───── Records for processing

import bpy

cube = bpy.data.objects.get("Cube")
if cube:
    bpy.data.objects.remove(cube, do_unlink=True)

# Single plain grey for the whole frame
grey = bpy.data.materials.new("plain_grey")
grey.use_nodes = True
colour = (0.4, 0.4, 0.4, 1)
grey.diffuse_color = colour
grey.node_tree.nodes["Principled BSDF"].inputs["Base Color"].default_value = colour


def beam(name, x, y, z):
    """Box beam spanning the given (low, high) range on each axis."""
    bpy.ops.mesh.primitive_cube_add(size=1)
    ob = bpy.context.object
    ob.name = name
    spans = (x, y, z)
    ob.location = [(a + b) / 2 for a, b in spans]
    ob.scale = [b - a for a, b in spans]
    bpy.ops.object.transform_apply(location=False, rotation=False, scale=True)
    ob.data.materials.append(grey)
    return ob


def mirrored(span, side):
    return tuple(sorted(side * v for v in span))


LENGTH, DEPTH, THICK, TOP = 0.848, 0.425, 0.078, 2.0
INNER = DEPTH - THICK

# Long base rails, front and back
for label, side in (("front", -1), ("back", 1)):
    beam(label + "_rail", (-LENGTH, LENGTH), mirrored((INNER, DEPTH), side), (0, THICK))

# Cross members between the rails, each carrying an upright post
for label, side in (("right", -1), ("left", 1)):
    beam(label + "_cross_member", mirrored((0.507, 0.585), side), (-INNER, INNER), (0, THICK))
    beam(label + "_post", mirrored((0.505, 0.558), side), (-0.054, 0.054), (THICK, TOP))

──────────
───── Records for processing

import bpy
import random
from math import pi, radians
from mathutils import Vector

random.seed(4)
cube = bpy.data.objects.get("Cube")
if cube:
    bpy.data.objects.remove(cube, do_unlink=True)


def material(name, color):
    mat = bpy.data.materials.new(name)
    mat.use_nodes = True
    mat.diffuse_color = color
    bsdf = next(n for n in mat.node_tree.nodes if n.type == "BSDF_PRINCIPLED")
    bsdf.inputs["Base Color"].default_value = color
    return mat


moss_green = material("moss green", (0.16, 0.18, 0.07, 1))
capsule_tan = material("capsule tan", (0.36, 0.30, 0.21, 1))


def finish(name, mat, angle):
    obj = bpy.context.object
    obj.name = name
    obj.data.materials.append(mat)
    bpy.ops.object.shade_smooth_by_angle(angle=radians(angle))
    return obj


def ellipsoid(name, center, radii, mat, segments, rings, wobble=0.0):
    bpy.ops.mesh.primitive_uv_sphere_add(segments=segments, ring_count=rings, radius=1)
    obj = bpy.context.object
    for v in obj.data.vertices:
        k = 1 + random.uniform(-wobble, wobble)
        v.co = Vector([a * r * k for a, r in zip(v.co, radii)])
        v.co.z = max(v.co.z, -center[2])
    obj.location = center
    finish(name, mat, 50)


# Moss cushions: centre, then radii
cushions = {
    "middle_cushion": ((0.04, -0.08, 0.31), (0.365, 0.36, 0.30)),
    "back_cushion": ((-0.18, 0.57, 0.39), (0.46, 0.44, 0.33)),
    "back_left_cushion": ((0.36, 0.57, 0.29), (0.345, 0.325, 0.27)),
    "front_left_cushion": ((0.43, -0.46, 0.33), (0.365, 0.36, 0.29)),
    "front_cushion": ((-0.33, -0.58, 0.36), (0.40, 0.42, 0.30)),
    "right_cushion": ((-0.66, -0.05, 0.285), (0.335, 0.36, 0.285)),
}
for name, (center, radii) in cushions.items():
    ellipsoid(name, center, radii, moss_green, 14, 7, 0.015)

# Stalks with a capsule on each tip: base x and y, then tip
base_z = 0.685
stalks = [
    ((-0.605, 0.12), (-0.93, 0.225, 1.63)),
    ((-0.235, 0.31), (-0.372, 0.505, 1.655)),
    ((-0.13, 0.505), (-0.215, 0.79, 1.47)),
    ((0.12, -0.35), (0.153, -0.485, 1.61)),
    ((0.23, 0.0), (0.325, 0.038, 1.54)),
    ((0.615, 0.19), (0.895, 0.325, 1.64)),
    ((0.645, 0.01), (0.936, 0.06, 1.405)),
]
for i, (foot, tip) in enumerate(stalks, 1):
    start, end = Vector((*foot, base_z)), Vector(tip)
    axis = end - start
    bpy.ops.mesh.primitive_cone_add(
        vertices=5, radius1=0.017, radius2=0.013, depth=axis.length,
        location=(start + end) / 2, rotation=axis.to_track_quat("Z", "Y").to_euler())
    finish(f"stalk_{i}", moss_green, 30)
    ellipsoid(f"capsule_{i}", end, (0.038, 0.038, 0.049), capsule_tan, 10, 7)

──────────

▶ **Exercise objective**
What is asked for is an exact copy of the lines above from the one containing "axis = end - start" through the one containing "capsule_tan, 10, 7)", and only those.

▶ **Task output**
    axis = end - start
    bpy.ops.mesh.primitive_cone_add(
        vertices=5, radius1=0.017, radius2=0.013, depth=axis.length,
        location=(start + end) / 2, rotation=axis.to_track_quat("Z", "Y").to_euler())
    finish(f"stalk_{i}", moss_green, 30)
    ellipsoid(f"capsule_{i}", end, (0.038, 0.038, 0.049), capsule_tan, 10, 7)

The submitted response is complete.